Near the end of this thought-provoking narrative, author Susan Knox Kopta refers to it as “A book born in grief [that] evolved into a book published in gratitude.” Set mostly between late 2005 and early 2006, it tells the story of Kopta’s 22-year-old daughter Alexis, an intelligent, vibrant, accomplished young woman, and Alexis’ brief, tragic battle with rapid cycling bipolar disorder.
Alexis was a senior at Barnard College, with graduation approaching, when the bipolar issues overtook her, sending her into a series of highs and lows in rapid succession. Her subsequent problems—three psychiatric confinements, a suicide attempt, the sudden inability to excel at college, restlessness, fog brought on by medications and unsuccessful treatments—are presented in a straightforward, chronological manner. “Bipolar unvarnished,” her mother calls it.

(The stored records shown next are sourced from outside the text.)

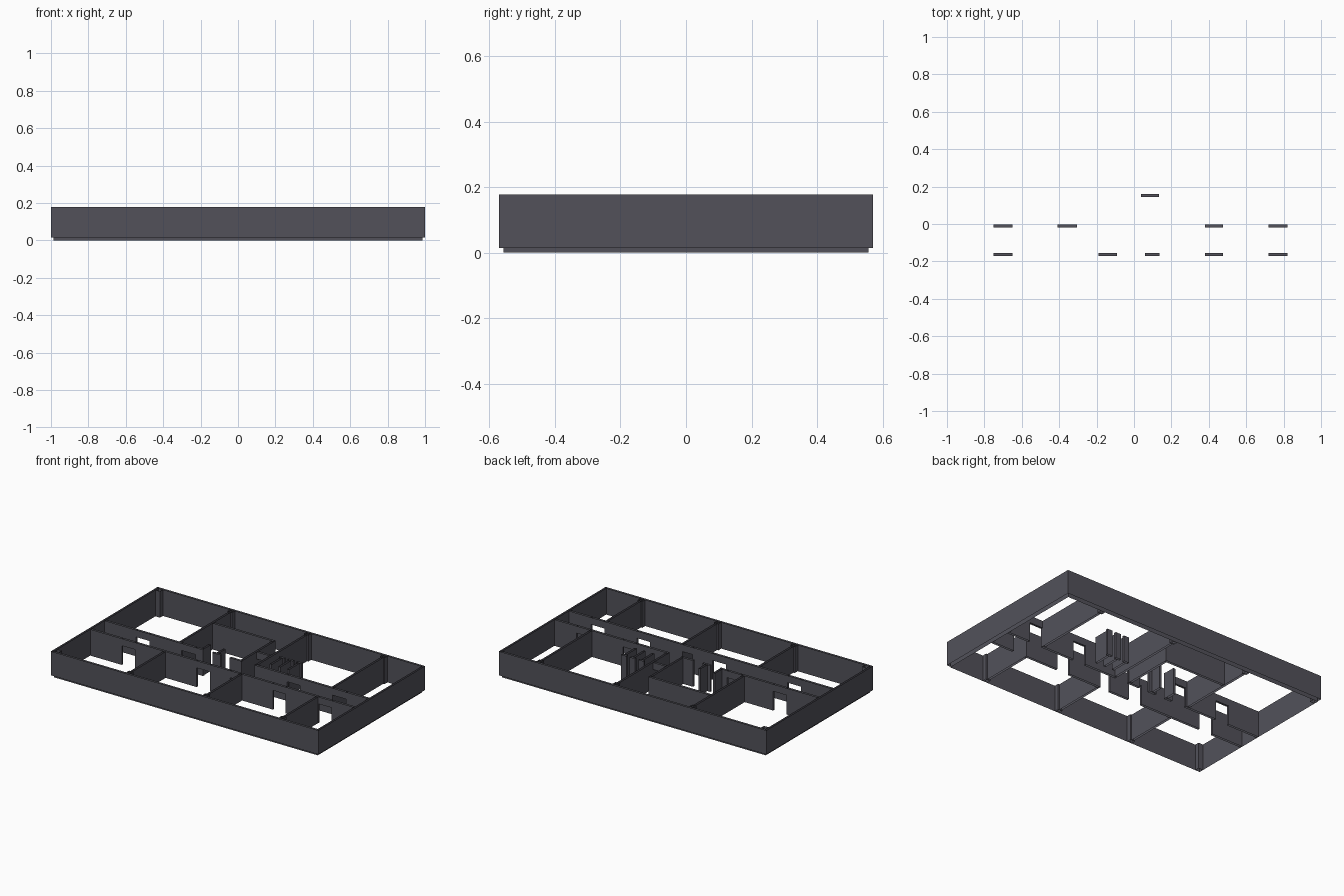
import bpy, bmesh

if "Cube" in bpy.data.objects:
    bpy.data.objects.remove(bpy.data.objects["Cube"])

H, DOOR, T = 0.178, 0.13, 0.0075   # wall height, door head height, half thickness

mat = bpy.data.materials.new("dark_slate")
mat.diffuse_color = (0.085, 0.083, 0.102, 1)
mat.use_nodes = True
mat.node_tree.nodes["Principled BSDF"].inputs["Base Color"].default_value = mat.diffuse_color


def finish(bm, name):
    bmesh.ops.remove_doubles(bm, verts=bm.verts, dist=0.0002)
    bmesh.ops.recalc_face_normals(bm, faces=bm.faces)
    me = bpy.data.meshes.new(name)
    bm.to_mesh(me)
    bm.free()
    me.materials.append(mat)
    ob = bpy.data.objects.new(name, me)
    bpy.context.collection.objects.link(ob)
    return ob


def tube(bm, x0, x1, y0, y1, z0=0.0, z1=H, ends="xy"):
    """Uncapped vertical shell; ends picks which side pairs are built."""
    c = [(x0, y0), (x1, y0), (x1, y1), (x0, y1)]
    for i in range(4):
        if ("y" if i % 2 == 0 else "x") not in ends:
            continue
        p, q = c[i], c[(i + 1) % 4]
        bm.faces.new([bm.verts.new(v) for v in
                      ((*p, z0), (*q, z0), (*q, z1), (*p, z1))])


def wall_x(name, y, a, b, doors=(), gaps=()):
    """Hollow wall along x with headed doors and full-height gaps."""
    bm = bmesh.new()
    pos = a
    openings = sorted([(d0, d1, True) for d0, d1 in doors] +
                      [(g0, g1, False) for g0, g1 in gaps])
    for o0, o1, headed in openings:
        if o0 - pos > 0.001:
            tube(bm, pos, o0, y - T, y + T)
        if headed:
            tube(bm, o0, o1, y - T, y + T, DOOR, H, "y")
            bm.faces.new([bm.verts.new(v) for v in
                          ((o0, y - T, DOOR), (o1, y - T, DOOR),
                           (o1, y + T, DOOR), (o0, y + T, DOOR))])
        pos = o1
    if b - pos > 0.001:
        tube(bm, pos, b, y - T, y + T)
    return finish(bm, name)


def wall_y(name, x, a, b):
    bm = bmesh.new()
    tube(bm, x - T, x + T, a, b)
    return finish(bm, name)


# Perimeter: outer skin sits slightly above the ground, inner skin reaches it
bm = bmesh.new()
tube(bm, -1, 1, -0.57, 0.57, 0.015)
finish(bm, "outer_wall_skin")
bm = bmesh.new()
tube(bm, -0.986, 0.986, -0.556, 0.556)
finish(bm, "inner_wall_skin")

# Corridor walls with doors
wall_x("corridor_front_wall", -0.163, -0.986, 0.986,
       doors=[(-0.75, -0.65), (-0.19, -0.09), (0.06, 0.135), (0.38, 0.475), (0.72, 0.82)])
wall_x("corridor_back_wall", -0.01, -0.986, 0.986,
       doors=[(-0.75, -0.65), (-0.41, -0.305), (0.38, 0.475), (0.72, 0.82)],
       gaps=[(-0.25, -0.18), (-0.12, -0.05), (0.04, 0.135)])

# Room dividers on both sides, with structural columns along the long walls
GRID = (-0.43, 0.142, 0.712)
for i, x in enumerate(GRID):
    wall_y(f"front_divider_{i}", x, -0.556, -0.163 - T)
    wall_y(f"back_divider_{i}", x, -0.01 + T, 0.556)
bm = bmesh.new()
for x in (-0.968,) + GRID:
    for s in (-1, 1):
        y0, y1 = sorted((s * 0.525, s * 0.556))
        tube(bm, x - 0.017, x + 0.017, y0, y1)
finish(bm, "columns")

# Service core behind the corridor
wall_x("core_back_wall", 0.34, -0.43 + T, 0.03 + T)
wall_y("core_side_wall", 0.03, -0.01 + T, 0.34 - T)
wall_x("lobby_wall", 0.153, 0.03 + T, 0.142 - T, doors=[(0.03 + T, 0.142 - T)])
for i, x in enumerate((-0.26, -0.15)):
    wall_y(f"core_partition_{i}", x, -0.01 + T, 0.07)

# Small cubicle partitions beside the middle divider
for i, x in enumerate((0.21, 0.275, 0.34)):
    wall_y(f"cubicle_partition_{i}", x, 0.05, 0.165)
    wall_x(f"cubicle_front_{i}", 0.165 + T, x - 0.02, x + 0.02)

Alexis’ story ended tragically. Returning home from a therapy session, she lost control of her vehicle on a mountainous road and was hit and killed by a semi. “Alexis died that day,” her mother writes, “because mental illness exceeded her coping skills.”

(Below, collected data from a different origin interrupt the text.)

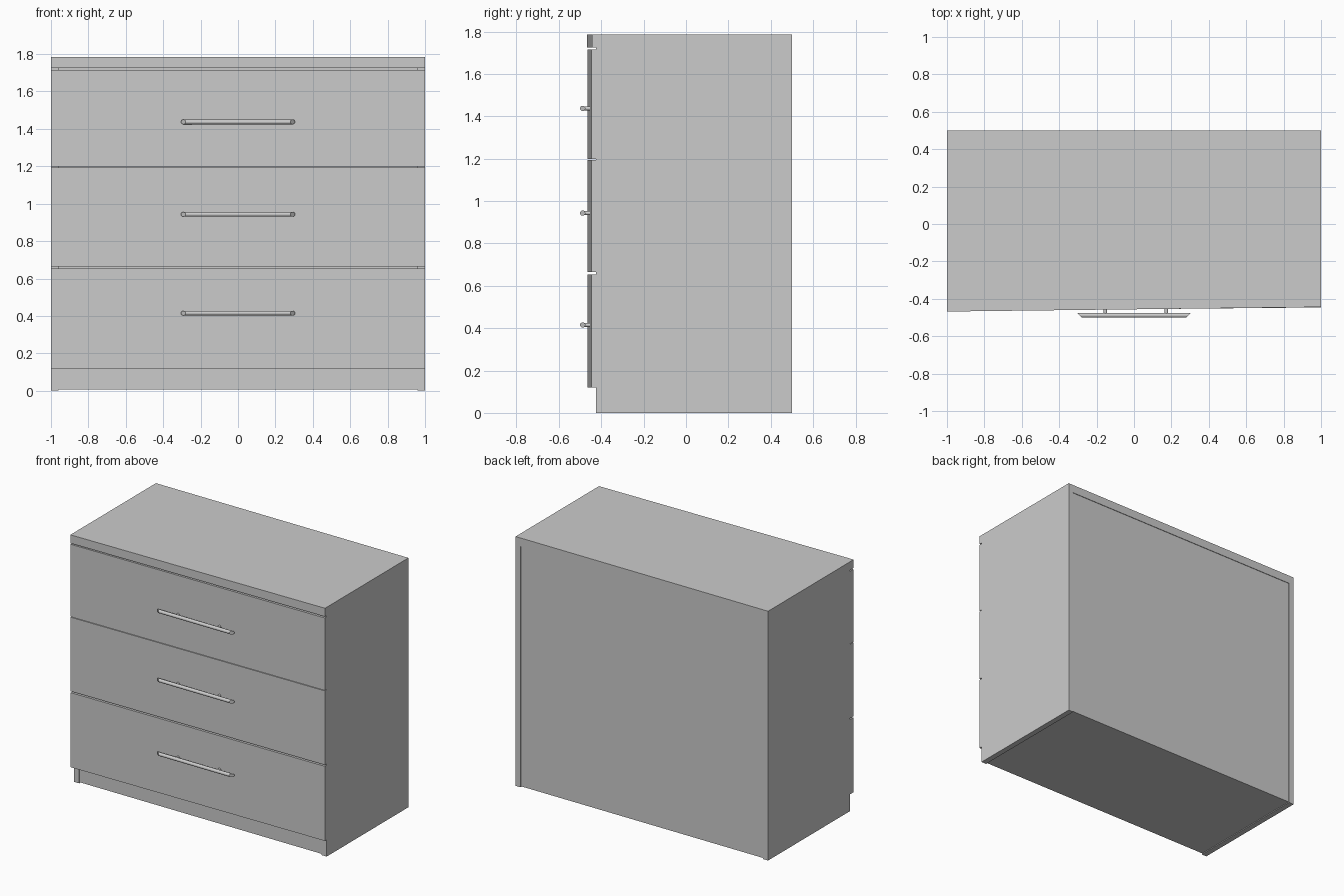
import bpy, bmesh, math
from mathutils import Matrix

if "Cube" in bpy.data.objects:
    bpy.data.objects.remove(bpy.data.objects["Cube"])

grey = bpy.data.materials.new("plain grey")
grey.diffuse_color = (0.6, 0.6, 0.6, 1)
grey.use_nodes = True
grey.node_tree.nodes["Principled BSDF"].inputs["Base Color"].default_value = grey.diffuse_color


def finish(name, bm):
    bmesh.ops.recalc_face_normals(bm, faces=bm.faces)
    me = bpy.data.meshes.new(name)
    bm.to_mesh(me)
    bm.free()
    me.materials.append(grey)
    ob = bpy.data.objects.new(name, me)
    bpy.context.collection.objects.link(ob)
    return ob


def board(name, x, y, z, front_slope=None):
    """Box from ranges; front_slope gives front y at the left and right ends."""
    bm = bmesh.new()
    bmesh.ops.create_cube(bm, size=1)
    fl, fr = front_slope or (y[0], y[0])
    for v in bm.verts:
        left, front = v.co.x < 0, v.co.y < 0
        v.co = (x[0] if left else x[1],
                (fl if left else fr) if front else y[1],
                z[0] if v.co.z < 0 else z[1])
    return finish(name, bm)


def rod(name, radius, length, matrix, bevel_ends=False):
    """Cylinder along local z; bevel_ends mitres both ends at 45 degrees."""
    bm = bmesh.new()
    bmesh.ops.create_cone(bm, cap_ends=True, segments=24, radius1=radius,
                          radius2=radius, depth=length)
    if bevel_ends:
        for v in bm.verts:
            # shorten the side that faces the front (local y = world y)
            cut = radius - v.co.y
            v.co.z -= math.copysign(cut, v.co.z)
    bm.transform(matrix)
    ob = finish(name, bm)
    bpy.context.view_layer.objects.active = ob
    ob.select_set(True)
    bpy.ops.object.shade_smooth_by_angle(angle=math.radians(35))
    ob.select_set(False)
    return ob


FRONT = -0.425   # front of the carcass
T = 0.04         # side panel thickness

# Carcass
for side, x in (("left", (-1, -1 + T)), ("right", (1 - T, 1))):
    board(side + "_side_panel", x, (FRONT, 0.5), (0, 1.725))
board("back_panel", (-1 + T, 1 - T), (0.475, 0.496), (0.006, 1.725))
board("bottom_panel", (-1 + T, 1 - T), (-0.41, 0.475), (0.006, 0.12))
board("plinth", (-1 + T, 1 - T), (FRONT + 0.005, -0.41), (0.006, 0.12))

# Top board, its front edge slightly skewed
board("top_board", (-1, 1), (0, 0.5), (1.725, 1.785), (-0.468, -0.444))

# Drawer fronts with bar handles
drawers = (("bottom", 0.12, 0.654, 0.415),
           ("middle", 0.664, 1.194, 0.943),
           ("top", 1.198, 1.716, 1.437))
along_x = Matrix.Rotation(math.radians(90), 4, 'Y')
along_y = Matrix.Rotation(math.radians(90), 4, 'X')
for name, z0, z1, hz in drawers:
    board(name + "_drawer_front", (-1, 1), (0, FRONT), (z0, z1), (-0.465, -0.446))
    rod(name + "_handle_bar", 0.0125, 0.61,
        Matrix.Translation((0, -0.4875, hz)) @ along_x, bevel_ends=True)
    for side, px in (("left", -0.153), ("right", 0.173)):
        rod(f"{name}_handle_{side}_post", 0.009, 0.04,
            Matrix.Translation((px, -0.465, hz)) @ along_y)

While this is a slim book, it’s not simplistic. Alexis’s downward spin and her mother’s efforts to save her are both riveting and terribly sad. Kopta, a former legal researcher and attorney, engages readers with writing that combines compelling storytelling with a mother’s poignant emotions.
Alexis’s demise is more than a cautionary tale. After her death, Kopta became an advocate and educator, gathering and disseminating information about bipolar disorders. She has organized bipolar resources on a website, bipolarlinks.com. Meanwhile, Alexis lives on with the Alexis Knox Internship Fund, set up by fellow students at Barnard College, that provides financial assistance to students working at unpaid internships. Kopta is grateful for the positive impact her daughter’s life has had.
Ballasted Wings provides a valuable asset for mental health caregivers and advocates, those affected by bipolar disorder, and especially family, friends and loved ones of those afflicted with the illness. It’s also a wonderful tribute to Alexis.
Also available as an ebook.